Consider using other media options to get the important information covered at these meetings out to parents. You can make your newsletter and other communications more compelling by including important information about whats going on at school. Then you can focus on gathering the parents in for the fun events with their kids and important events with other parents.
Is measuring attendance at PTO meetings the best yardstick for parental involvement? No. It’s just one piece of the puzzle and far from the most important one.
While some middle school PTOs say they do less than the equivalent groups in elementary schools, the Tri North Middle School in Bloomington, Indiana, has “far more ways for parental involvement than at the elementary level,” says Donna Niese, PTO chair.

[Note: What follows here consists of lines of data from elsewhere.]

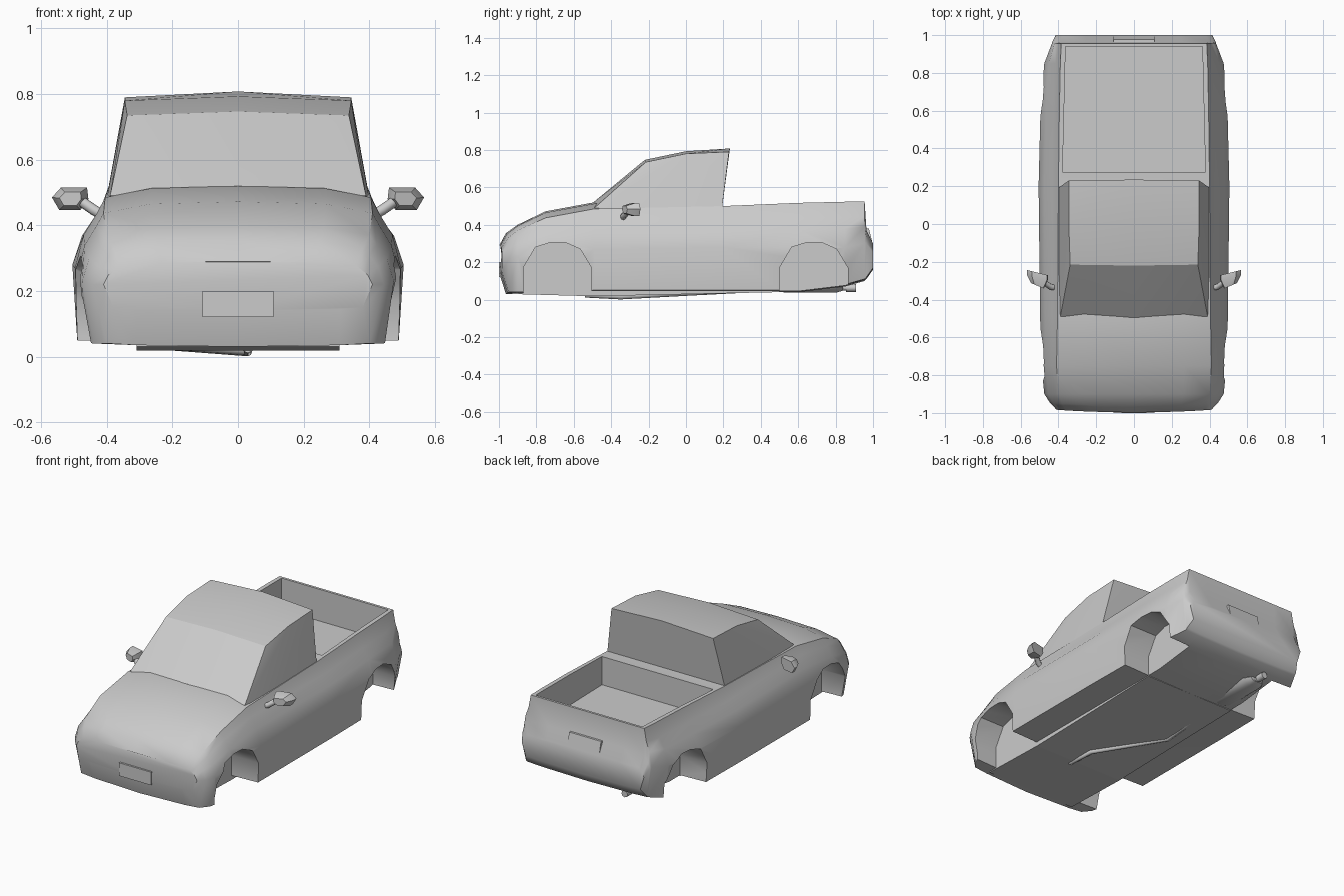
import bpy, bmesh, math
from mathutils import Vector

if "Cube" in bpy.data.objects:
    bpy.data.objects.remove(bpy.data.objects["Cube"])


def new_object(name, bm, angle=None):
    bmesh.ops.recalc_face_normals(bm, faces=bm.faces)
    me = bpy.data.meshes.new(name)
    bm.to_mesh(me)
    bm.free()
    ob = bpy.data.objects.new(name, me)
    bpy.context.collection.objects.link(ob)
    if angle:
        smooth(ob, angle)
    return ob


def activate(ob):
    bpy.ops.object.select_all(action='DESELECT')
    ob.select_set(True)
    bpy.context.view_layer.objects.active = ob


def smooth(ob, angle):
    activate(ob)
    bpy.ops.object.shade_smooth_by_angle(angle=math.radians(angle))


def hull(name, pts, angle=None):
    bm = bmesh.new()
    for p in pts:
        bm.verts.new(p)
    res = bmesh.ops.convex_hull(bm, input=bm.verts)
    loose = [v for v in bm.verts if not v.link_faces]
    bmesh.ops.delete(bm, geom=loose, context='VERTS')
    return new_object(name, bm, angle)


def mirrored(pts):
    return [(s * x, y, z) for x, y, z in pts for s in (1, -1)]


def box(name, x, y0, y1, z0, z1):
    return hull(name, mirrored([(x, y, z) for y in (y0, y1) for z in (z0, z1)]))


def tube(name, pts, radius):
    cu = bpy.data.curves.new(name, 'CURVE')
    cu.dimensions = '3D'
    cu.bevel_depth = radius
    cu.bevel_resolution = 2
    cu.use_fill_caps = True
    sp = cu.splines.new('POLY')
    sp.points.add(len(pts) - 1)
    for p, co in zip(sp.points, pts):
        p.co = (*co, 1)
    ob = bpy.data.objects.new(name, cu)
    bpy.context.collection.objects.link(ob)
    activate(ob)
    bpy.ops.object.convert(target='MESH')
    smooth(bpy.context.object, 50)


def cut(ob, cutter):
    mod = ob.modifiers.new('cut', 'BOOLEAN')
    mod.operation = 'DIFFERENCE'
    mod.solver = 'EXACT'
    mod.object = cutter
    activate(ob)
    bpy.ops.object.modifier_apply(modifier=mod.name)
    bpy.data.objects.remove(cutter)


# Lower body: y, bottom z, bottom half width, widest half width, its z, top half width, top z
stations = [
    (-.98, .15, .38, .41, .22, .36, .29),
    (-.945, .04, .40, .445, .22, .38, .355),
    (-.90, .04, .44, .475, .23, .40, .40),
    (-.75, .045, .48, .49, .25, .41, .472),
    (-.49, .05, .49, .497, .27, .405, .52),
    (.20, .05, .49, .505, .28, .40, .50),
    (.60, .05, .485, .495, .28, .395, .517),
    (.85, .08, .46, .475, .28, .39, .523),
    (.955, .11, .41, .435, .30, .385, .525),
    (.965, .12, .41, .432, .30, .39, .37),
    (1.0, .17, .39, .415, .25, .38, .30),
]
bm = bmesh.new()
rings = []
for y, zb, wb, wm, zm, wt, zt in stations:
    h, w = zt - zm, wm - wt
    drop = .035 * min(1, h / .2) if y < 0 else 0
    half = [(.31, zb - .005), (wb, zb), (wm, zm), (wt + .72 * w, zm + .4 * h),
            (wt + .3 * w, zm + .65 * h), (wt, zt - drop), (wt * .65, zt - drop * .2)]
    ring = [(0, zb - .01)] + half + [(0, zt)] + [(-x, z) for x, z in reversed(half)]
    bow = -.018 if y < -.9 else 0
    rings.append([bm.verts.new((x, y + bow * (1 - (x / .45) ** 2), z)) for x, z in ring])
for a, b in zip(rings, rings[1:]):
    for i in range(len(a)):
        j = (i + 1) % len(a)
        bm.faces.new((a[i], a[j], b[j], b[i]))
bm.faces.new(rings[0])
bm.faces.new(rings[-1])
body = new_object('lower_body', bm)

# Wheel wells
arch = [(-.185, -.1), (-.185, .17), (-.12, .28), (-.04, .305),
        (.04, .305), (.12, .27), (.18, .17), (.18, -.1)]
for yc in (-.685, .685):
    for s in (1, -1):
        cut(body, hull('well_cutter', [(s * x, yc + y, z) for y, z in arch for x in (.31, .7)]))

# Open cargo bed
cut(body, hull('bed_cutter', mirrored([(x, y, z) for x, y in ((.378, .275), (.362, .94))
                                       for z in (.33, .7)])))
smooth(body, 40)

# Cab with crowned roof
cab = mirrored([(.39, -.49, .49), (.402, -.2, .47), (.403, .19, .47),
                (.338, -.215, .735), (.345, 0, .78), (.345, .23, .79)])
cab += [(0, -.495, .52), (0, -.22, .747), (0, 0, .793), (0, .235, .808), (0, .19, .47)]
hull('cab', cab, 25)

# Chassis tray between the wheels
hull('underbody', mirrored([(.31, -.93, .03), (.31, -.5, .018), (.31, .5, .04),
                            (.31, -.93, .12), (.31, .5, .12)]))

# Number plates, front and rear
box('front_plate', .108, -1.0, -.97, .12, .2)
rear = mirrored([(.108, y, z) for y, z in ((.96, .29), (1.0, .29), (.96, .38), (.978, .38))])
hull('rear_plate', rear)

# Door mirrors: domed head on a short stem
outline = [(.46, .515), (.54, .515), (.567, .485), (.545, .447), (.48, .447), (.456, .48)]
for side, s in (('right', 1), ('left', -1)):
    head = []
    for x, z in outline:
        head.append((s * x, -.27 + (x - .46) * .25, z))
        head.append((s * x, -.295 + (x - .46) * .25, z))
        head.append((s * (.51 + (x - .51) * .6), -.34 + (x - .46) * .25, .48 + (z - .48) * .6))
    hull(side + '_mirror', head, 35)
    tube(side + '_mirror_stem', [(s * .41, -.335, .43), (s * .44, -.335, .447),
                                 (s * .48, -.305, .475)], .016)

# Exhaust: pipe, flat silencer and tip
tube('exhaust_pipe', [(.03, -.54, .025), (.03, -.35, .015), (-.235, .02, .035),
                      (-.22, .5, .06)], .014)
ring = [(math.cos(k * math.pi / 5), math.sin(k * math.pi / 5)) for k in range(10)]
hull('silencer', [(-.22 + .07 * f * c, y, .065 + .03 * f * n) for c, n in ring
                  for y, f in ((.48, .4), (.53, 1), (.8, 1), (.84, .6))], 40)
tube('exhaust_tip', [(-.22, .82, .062), (-.22, .86, .062)], .013)
tube('exhaust_end', [(-.22, .855, .062), (-.22, .91, .062)], .021)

This middle school parent group raises more money and offers more programs. Some programs, such as their special community service programs and student assistance programs, are beyond many typical PTO offerings. “At this point, our PTO is a well-oiled machine,” says Niese. “Each year we get the committee chairs in place, and then it runs easily.”
That is a key at the middle school level. It seems that the PTOs enjoying the most parental involvement are the ones with committees (or subcommittees) focused on particular areas or events, and whose chairmen have developed personalized volunteer lists. Gathering these personal lists requires several of the already named steps, like advertising that jobs are sized “predictable.” From there, the committee chairmen develop personal connections that make all the difference. There’s a place for broadcast email blasts, but doing a broad email blast requesting volunteer participation may not be it. That’s the time for a more personalized approach.
Most parent groups set out with important goals that enrich the parent and student communities alike. Review your communications strategies, and make sure that you’re using all your available channels most effectively. Verify that you’re communicating the image that you intend; make sure your communication gets the attention that it deserves so that it is, by design, enhancing all the good work that you do.